- Interacting online seems to be healthy when the online activity is moderate and complements interactions offline.
"Happily, for almost all Facebook users, what we found is balanced use and a lower risk of mortality," said James Fowler, Professor at the University of California-San Diego, in a study of 12 million Facebook users.
Interacting online seems to be healthy when the online activity is moderate and complements interactions offline.
"It is only on the extreme end, spending a lot of time online with little evidence of being connected to people otherwise, that we see a negative association," added William Hobbs, post-doctoral fellow at Northeastern University.The finding showed that those who are on Facebook live longer than those who are not, and were nearly 12 per cent less likely to die than someone who doesn't use the social networking website.
People with average or large social networks, in the top 50 to 30 per cent, lived longer than those in the lowest 10.
Those on Facebook with highest levels of offline social integration-as measured by posting more photos, which suggests face-to-face social activity-have the greatest longevity.
Online-only social interactions, like writing wall posts and messages, showed a nonlinear relationship of which moderate levels were associated with the lowest mortality.
In addition, the study found that Facebook users who accepted the most friendships requests lived the longest.
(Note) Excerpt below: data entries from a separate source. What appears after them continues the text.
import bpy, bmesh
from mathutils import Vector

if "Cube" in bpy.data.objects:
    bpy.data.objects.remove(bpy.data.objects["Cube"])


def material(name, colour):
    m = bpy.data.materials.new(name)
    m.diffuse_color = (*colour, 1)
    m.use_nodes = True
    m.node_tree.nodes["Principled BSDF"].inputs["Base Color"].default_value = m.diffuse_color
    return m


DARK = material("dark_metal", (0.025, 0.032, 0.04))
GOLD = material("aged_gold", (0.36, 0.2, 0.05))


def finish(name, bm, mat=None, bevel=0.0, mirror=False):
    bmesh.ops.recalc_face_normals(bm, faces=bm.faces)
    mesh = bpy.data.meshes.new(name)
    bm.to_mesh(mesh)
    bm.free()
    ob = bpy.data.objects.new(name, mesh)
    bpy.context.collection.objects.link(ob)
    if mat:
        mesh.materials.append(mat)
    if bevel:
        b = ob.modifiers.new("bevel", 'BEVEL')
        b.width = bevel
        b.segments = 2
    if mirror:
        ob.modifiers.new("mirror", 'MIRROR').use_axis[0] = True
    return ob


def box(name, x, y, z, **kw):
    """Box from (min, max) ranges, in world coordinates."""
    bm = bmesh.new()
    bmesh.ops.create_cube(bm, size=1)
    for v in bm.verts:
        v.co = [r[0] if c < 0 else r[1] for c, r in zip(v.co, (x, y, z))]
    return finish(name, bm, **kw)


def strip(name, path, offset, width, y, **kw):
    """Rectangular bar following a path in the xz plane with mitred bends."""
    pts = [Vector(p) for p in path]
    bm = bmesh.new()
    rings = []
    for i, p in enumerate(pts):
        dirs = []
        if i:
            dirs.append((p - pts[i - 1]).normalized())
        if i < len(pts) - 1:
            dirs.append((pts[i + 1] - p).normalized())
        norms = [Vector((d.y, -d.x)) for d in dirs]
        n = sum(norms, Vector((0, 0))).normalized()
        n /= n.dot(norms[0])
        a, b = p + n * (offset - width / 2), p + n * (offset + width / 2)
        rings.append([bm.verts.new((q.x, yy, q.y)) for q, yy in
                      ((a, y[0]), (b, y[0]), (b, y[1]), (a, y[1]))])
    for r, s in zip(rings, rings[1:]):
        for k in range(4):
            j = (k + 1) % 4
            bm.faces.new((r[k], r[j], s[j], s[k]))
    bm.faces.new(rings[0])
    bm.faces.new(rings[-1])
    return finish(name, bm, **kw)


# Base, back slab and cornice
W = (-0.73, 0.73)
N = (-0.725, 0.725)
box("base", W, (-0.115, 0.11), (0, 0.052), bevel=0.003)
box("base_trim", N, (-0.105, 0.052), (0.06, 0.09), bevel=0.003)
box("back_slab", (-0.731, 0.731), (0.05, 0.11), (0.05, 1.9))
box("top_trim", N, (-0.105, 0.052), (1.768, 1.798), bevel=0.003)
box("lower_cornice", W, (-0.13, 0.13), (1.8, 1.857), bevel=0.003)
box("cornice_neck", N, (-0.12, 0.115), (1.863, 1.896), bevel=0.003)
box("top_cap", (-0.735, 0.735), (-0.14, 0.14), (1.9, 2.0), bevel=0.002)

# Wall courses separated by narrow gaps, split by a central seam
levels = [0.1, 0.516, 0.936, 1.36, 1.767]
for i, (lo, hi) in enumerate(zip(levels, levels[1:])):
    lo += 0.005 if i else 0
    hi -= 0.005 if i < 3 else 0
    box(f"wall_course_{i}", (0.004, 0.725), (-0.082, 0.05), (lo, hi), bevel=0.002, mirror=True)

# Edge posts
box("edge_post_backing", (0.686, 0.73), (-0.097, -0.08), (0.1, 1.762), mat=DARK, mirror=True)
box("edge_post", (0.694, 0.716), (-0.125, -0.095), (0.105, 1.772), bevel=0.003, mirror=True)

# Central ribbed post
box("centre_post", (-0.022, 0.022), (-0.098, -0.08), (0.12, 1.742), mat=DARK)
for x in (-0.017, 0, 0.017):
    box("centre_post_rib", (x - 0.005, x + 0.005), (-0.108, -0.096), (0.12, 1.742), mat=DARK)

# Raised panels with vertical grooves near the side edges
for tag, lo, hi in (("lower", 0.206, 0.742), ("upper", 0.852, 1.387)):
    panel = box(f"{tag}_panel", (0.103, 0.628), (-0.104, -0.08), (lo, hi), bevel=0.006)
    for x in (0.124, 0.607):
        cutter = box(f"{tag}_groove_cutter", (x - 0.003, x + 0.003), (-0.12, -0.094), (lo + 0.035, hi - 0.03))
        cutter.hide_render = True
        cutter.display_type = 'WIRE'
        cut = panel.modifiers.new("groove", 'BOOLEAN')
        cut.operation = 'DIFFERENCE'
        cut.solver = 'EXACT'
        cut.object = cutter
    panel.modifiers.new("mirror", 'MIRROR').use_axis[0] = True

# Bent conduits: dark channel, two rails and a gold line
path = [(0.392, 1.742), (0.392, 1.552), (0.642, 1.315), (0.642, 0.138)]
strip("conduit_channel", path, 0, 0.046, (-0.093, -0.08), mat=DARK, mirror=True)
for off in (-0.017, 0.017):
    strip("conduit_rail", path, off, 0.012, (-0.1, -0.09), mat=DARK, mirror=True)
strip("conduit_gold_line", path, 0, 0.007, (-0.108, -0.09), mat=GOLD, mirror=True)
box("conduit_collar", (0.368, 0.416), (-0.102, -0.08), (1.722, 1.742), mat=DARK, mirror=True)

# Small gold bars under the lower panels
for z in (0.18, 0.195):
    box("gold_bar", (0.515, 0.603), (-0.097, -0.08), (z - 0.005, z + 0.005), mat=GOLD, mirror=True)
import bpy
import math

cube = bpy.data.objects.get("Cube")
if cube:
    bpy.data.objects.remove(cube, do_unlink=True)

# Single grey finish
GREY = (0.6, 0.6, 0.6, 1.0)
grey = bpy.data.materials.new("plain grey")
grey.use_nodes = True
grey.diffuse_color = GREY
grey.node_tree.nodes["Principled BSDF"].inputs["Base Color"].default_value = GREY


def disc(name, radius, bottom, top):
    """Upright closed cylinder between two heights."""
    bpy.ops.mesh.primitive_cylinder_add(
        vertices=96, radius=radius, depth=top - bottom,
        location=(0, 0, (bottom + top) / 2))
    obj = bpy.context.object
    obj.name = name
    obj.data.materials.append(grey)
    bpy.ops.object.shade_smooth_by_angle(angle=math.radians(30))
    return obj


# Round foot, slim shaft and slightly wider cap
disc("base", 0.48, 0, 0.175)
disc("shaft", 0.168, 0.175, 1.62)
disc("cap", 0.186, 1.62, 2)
For the study, the researchers studied counts of online activity over six months, comparing the activity of those still living to those who had died.
All of those studied were born between 1945 and 1989, and all the comparisons were made between people of similar age and gender.
The study was published in the Proceedings of the National Academy of Sciences (PNAS).